What does this tell me? That four of the teams with the most wins in this time period spent heavily on free agents … to augment WAR from players under team control from the minors. The Giants, by the way, were no slouches themselves in spending on free agency.
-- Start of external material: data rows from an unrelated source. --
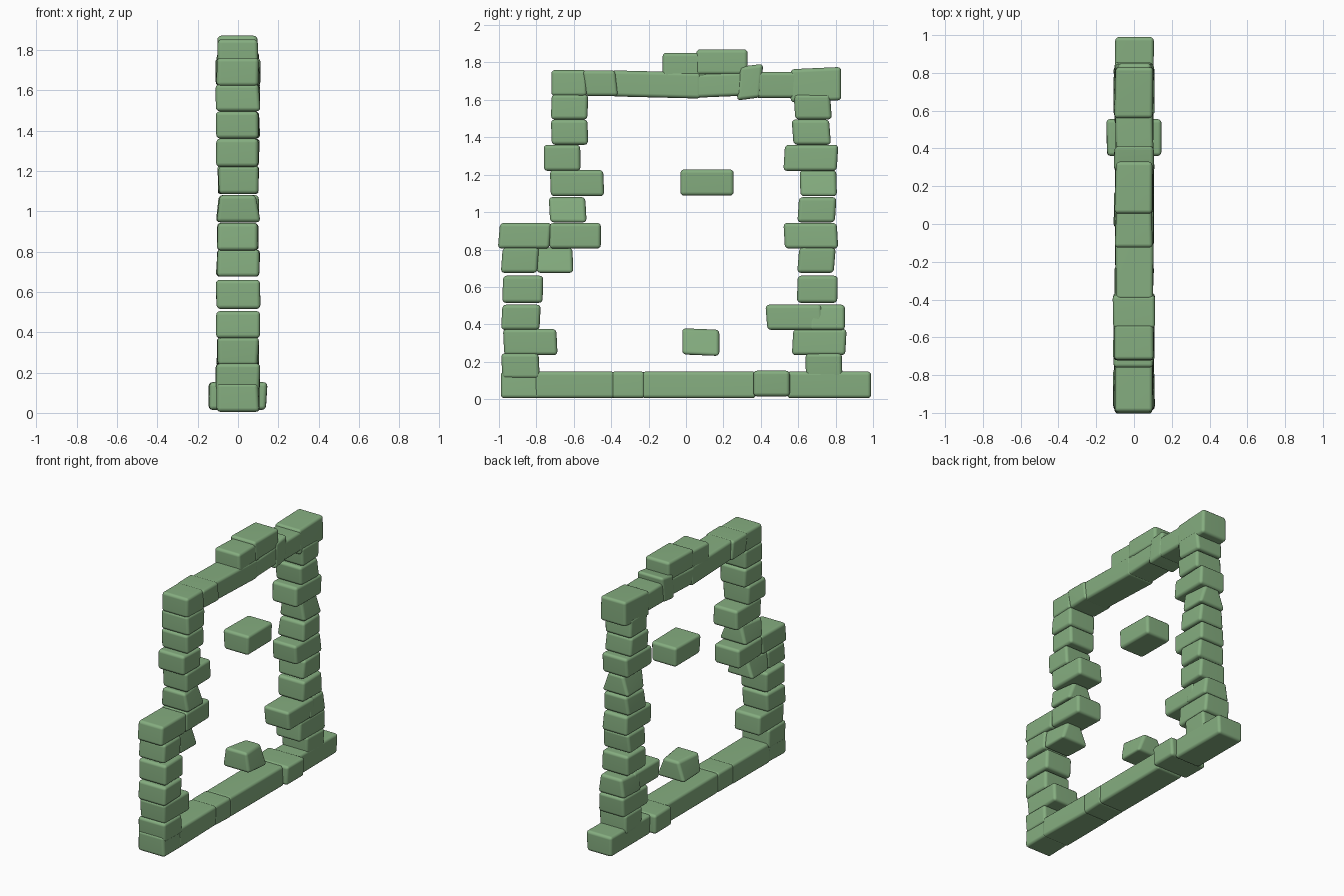
import bpy
import bmesh
import random
from mathutils import Vector

random.seed(4)
cube = bpy.data.objects.get("Cube")
if cube:
    bpy.data.objects.remove(cube, do_unlink=True)

# Single mossy green for all the stones
green = bpy.data.materials.new("moss green stone")
green.use_nodes = True
colour = (0.235, 0.42, 0.215, 1)
green.diffuse_color = colour
green.node_tree.nodes["Principled BSDF"].inputs["Base Color"].default_value = colour


def brick(name, y0, y1, z0, z1, half=0.1, lean=0.0, tilt=0.0, pinch=0.0):
    """Rounded stone: lean shears it along y, tilt lifts its back end,
    pinch pulls its upper corners inwards."""
    mesh = bpy.data.meshes.new(name)
    bm = bmesh.new()
    bmesh.ops.create_cube(bm, size=1)
    middle = Vector((0, (y0 + y1) / 2, (z0 + z1) / 2))
    size = Vector((half * 2, y1 - y0, z1 - z0))
    for v in bm.verts:
        up, back = v.co.z, v.co.y
        narrow = 1 - pinch * (1 if back > 0 else 0.4) if up > 0 else 1
        v.co = middle + v.co * size
        v.co.x = v.co.x * narrow + random.uniform(-0.006, 0.006)
        v.co.y += lean * up * 2
        v.co.z += tilt * back * 2
    bm.to_mesh(mesh)
    bm.free()
    mesh.materials.append(green)
    obj = bpy.data.objects.new(name, mesh)
    bpy.context.collection.objects.link(obj)
    bevel = obj.modifiers.new("worn edges", "BEVEL")
    bevel.width = 0.02
    bevel.segments = 3
    bevel.limit_method = "NONE"
    for face in mesh.polygons:
        face.use_smooth = True
    normals = obj.modifiers.new("flat faces", "WEIGHTED_NORMAL")
    normals.keep_sharp = True
    return obj


# Bottom and top of each course shared by both columns
courses = [(0.11, 0.245), (0.235, 0.375), (0.37, 0.505), (0.515, 0.66),
           (0.675, 0.81), (0.805, 0.942), (0.945, 1.08), (1.085, 1.225),
           (1.22, 1.36), (1.36, 1.495), (1.495, 1.63)]

# Stones of each course as front end, back end and optional pinch
front_column = [
    [(-0.985, -0.785)], [(-0.975, -0.69)], [(-0.985, -0.78)], [(-0.98, -0.765)],
    [(-0.985, -0.79), (-0.8, -0.605, 0.45)], [(-1, -0.725), (-0.73, -0.455)],
    [(-0.73, -0.535, 0.4)], [(-0.725, -0.44)], [(-0.76, -0.565)],
    [(-0.72, -0.525)], [(-0.72, -0.525)]]
back_column = [
    [(0.64, 0.835)], [(0.57, 0.855)], [(0.43, 0.73), (0.66, 0.85, 0.2)],
    [(0.595, 0.81)], [(0.6, 0.795)], [(0.525, 0.81)], [(0.6, 0.8, 0.15)],
    [(0.61, 0.805, 0.45)], [(0.525, 0.81)], [(0.57, 0.77)], [(0.58, 0.775)]]

for side, column in (("front", front_column), ("back", back_column)):
    for i, (course, (z0, z1)) in enumerate(zip(column, courses)):
        for j, (y0, y1, *pinch) in enumerate(course):
            wide = 0.1 if y1 - y0 > 0.25 else 0.106
            brick(f"{side}_column_stone_{i + 1}_{j + 1}", y0, y1, z0, z1, wide,
                  lean=random.uniform(-0.006, 0.006),
                  pinch=pinch[0] if pinch else 0)

# Sill along the ground
sill = [(-0.99, -0.785), (-0.81, -0.38), (-0.4, -0.22), (-0.235, 0.375),
        (0.54, 0.99)]
for i, (y0, y1) in enumerate(sill):
    brick(f"sill_stone_{i + 1}", y0, y1, 0.005, 0.148, 0.103)
brick("sill_cross_stone", 0.36, 0.555, 0.015, 0.152, 0.142)

# Lintel across the top
brick("lintel_front_corner", -0.72, -0.53, 1.62, 1.76, 0.105)
brick("lintel_leaning_stone", -0.545, -0.37, 1.62, 1.758, 0.108, lean=-0.008)
brick("lintel_long_stone", -0.4, 0.08, 1.613, 1.752, tilt=-0.006)
brick("lintel_middle_stone", 0.04, 0.32, 1.617, 1.745, tilt=0.006)
brick("lintel_wedge_stone", 0.28, 0.405, 1.605, 1.785, 0.107, lean=0.008, tilt=0.008)
brick("lintel_back_stone", 0.37, 0.6, 1.61, 1.75)
brick("lintel_back_corner", 0.56, 0.83, 1.592, 1.77, 0.1, tilt=0.006)

# Cap stones resting on the lintel
brick("cap_front_stone", -0.125, 0.12, 1.715, 1.852, 0.097)
brick("cap_back_stone", 0.055, 0.33, 1.735, 1.87, 0.1)

# Loose stones hovering in the opening
brick("upper_loose_stone", -0.03, 0.255, 1.088, 1.228, 0.1)
brick("lower_loose_stone", -0.02, 0.178, 0.235, 0.375, 0.106, tilt=-0.004, pinch=0.45)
The A’s, for what its worth, spent the least in baseball, 3.5 for FA fWAR, at the worst cost of $13.20 (which to me indicates that tentatively dipping your toe into free agency, and not adequately committing payroll to it, or being bold and aggressive in free agency spending leads to very lousy differentials / results.
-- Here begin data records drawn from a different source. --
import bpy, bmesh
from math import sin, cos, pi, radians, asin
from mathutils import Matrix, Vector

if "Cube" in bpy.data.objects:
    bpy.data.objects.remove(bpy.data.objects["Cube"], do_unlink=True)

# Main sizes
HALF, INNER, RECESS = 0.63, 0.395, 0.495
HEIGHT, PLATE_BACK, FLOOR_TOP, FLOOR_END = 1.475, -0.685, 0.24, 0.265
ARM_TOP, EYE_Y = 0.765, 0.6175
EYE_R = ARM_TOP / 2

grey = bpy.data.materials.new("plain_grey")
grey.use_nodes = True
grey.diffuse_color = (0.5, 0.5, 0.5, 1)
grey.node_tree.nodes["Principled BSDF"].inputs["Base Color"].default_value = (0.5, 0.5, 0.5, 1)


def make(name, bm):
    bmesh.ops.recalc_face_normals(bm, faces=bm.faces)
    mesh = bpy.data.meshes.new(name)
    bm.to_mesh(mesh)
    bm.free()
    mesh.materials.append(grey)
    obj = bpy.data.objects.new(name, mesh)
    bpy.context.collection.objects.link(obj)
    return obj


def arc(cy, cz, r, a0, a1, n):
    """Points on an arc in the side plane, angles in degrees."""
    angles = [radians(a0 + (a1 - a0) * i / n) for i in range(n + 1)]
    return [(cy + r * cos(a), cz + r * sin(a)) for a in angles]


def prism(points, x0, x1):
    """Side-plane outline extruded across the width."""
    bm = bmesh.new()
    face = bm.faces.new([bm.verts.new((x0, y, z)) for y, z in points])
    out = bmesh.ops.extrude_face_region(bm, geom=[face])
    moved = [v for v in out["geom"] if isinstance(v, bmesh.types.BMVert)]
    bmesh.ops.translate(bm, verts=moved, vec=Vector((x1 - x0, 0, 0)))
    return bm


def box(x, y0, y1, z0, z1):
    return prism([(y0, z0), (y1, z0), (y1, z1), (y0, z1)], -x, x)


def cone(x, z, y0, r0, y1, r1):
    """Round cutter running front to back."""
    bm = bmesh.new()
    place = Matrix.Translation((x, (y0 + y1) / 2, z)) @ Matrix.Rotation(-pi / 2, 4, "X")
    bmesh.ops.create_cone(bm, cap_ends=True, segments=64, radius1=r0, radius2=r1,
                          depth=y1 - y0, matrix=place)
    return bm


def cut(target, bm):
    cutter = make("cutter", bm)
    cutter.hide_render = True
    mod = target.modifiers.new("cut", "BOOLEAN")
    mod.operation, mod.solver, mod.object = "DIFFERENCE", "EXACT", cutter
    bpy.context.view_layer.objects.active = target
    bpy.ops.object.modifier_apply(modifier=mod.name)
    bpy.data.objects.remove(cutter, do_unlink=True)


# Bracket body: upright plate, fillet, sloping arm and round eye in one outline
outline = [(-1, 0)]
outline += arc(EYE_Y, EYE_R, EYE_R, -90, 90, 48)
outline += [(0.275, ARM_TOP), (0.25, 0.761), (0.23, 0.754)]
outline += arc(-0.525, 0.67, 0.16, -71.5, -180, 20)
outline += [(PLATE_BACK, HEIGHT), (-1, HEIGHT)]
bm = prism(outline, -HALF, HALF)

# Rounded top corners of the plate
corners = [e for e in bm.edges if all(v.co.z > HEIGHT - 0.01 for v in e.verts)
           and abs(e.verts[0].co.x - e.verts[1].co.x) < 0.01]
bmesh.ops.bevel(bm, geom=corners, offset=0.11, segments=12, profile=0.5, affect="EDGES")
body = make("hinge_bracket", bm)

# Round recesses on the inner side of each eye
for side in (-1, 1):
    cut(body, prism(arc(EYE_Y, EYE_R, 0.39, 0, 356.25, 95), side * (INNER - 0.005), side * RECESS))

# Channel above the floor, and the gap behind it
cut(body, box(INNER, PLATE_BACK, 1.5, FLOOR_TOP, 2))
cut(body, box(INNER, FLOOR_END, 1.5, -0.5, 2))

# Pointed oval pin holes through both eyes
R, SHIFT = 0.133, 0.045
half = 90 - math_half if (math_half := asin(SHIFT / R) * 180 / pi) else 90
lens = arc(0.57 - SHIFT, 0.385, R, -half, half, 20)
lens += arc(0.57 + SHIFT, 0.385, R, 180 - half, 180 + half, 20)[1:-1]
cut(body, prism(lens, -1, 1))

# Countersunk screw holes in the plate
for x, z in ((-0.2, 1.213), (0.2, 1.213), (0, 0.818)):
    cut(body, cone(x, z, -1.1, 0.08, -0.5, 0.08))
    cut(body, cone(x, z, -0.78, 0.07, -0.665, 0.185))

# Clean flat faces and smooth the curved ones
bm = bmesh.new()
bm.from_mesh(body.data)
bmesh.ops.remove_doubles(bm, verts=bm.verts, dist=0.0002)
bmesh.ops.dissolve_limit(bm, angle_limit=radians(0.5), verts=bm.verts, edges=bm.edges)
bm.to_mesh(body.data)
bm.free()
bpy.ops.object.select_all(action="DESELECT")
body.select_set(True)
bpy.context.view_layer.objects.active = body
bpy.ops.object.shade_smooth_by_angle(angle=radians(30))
Obviously, Mr. Swartz digs a little deeper, and makes much more of a statistical science out of it. What I found fascinating, and why I went by top ten in wins as the standard, is that there is clearly evidence to suggest, as logic would have it, that building a strong farm system, and being bold and aggressive in the free agent market are crucial components in modern team building.

To me, this analysis strongly suggests the lie that Moneyball is today. The data also supports that poorly managed farm systems can be outspent through free agency—see the Yankees, and surprisingly, the Cardinals, who were just a tick ahead of the Yankees in lowest WAR from controlled (farm system produced) players. It also seems fair to say that the Rays, while the standard for building farm systems, is significantly lacking in its ability to participate in a meaningful way in the free agent market, as no World Championships might attest.

As for the Mets, they actually spent 13.2 on FA fWAR, but did so at the 27th worse cost of $8.10 (which is part of the horror for Mets fans = a legacy of spending on the wrong free agents at the wrong times, with a few notable exceptions). So wiser free agent spending is definitely in order, and in some cases extending out contract years (taking some risk for greater reward) for the right free agent will be required. Rather than damn the process because of previous incompetence, the Mets need to get financially to the point where they can aggressively pursue free agent spending again, at the level the data suggests brings a successful championship outcome. Of course, I think we all agree they need to do a much better job of it, on all accounts.

Now agreeing on the right GM to get us there, well, that might be a trickier business but should continue to provide sufficient fodder for MMO debate.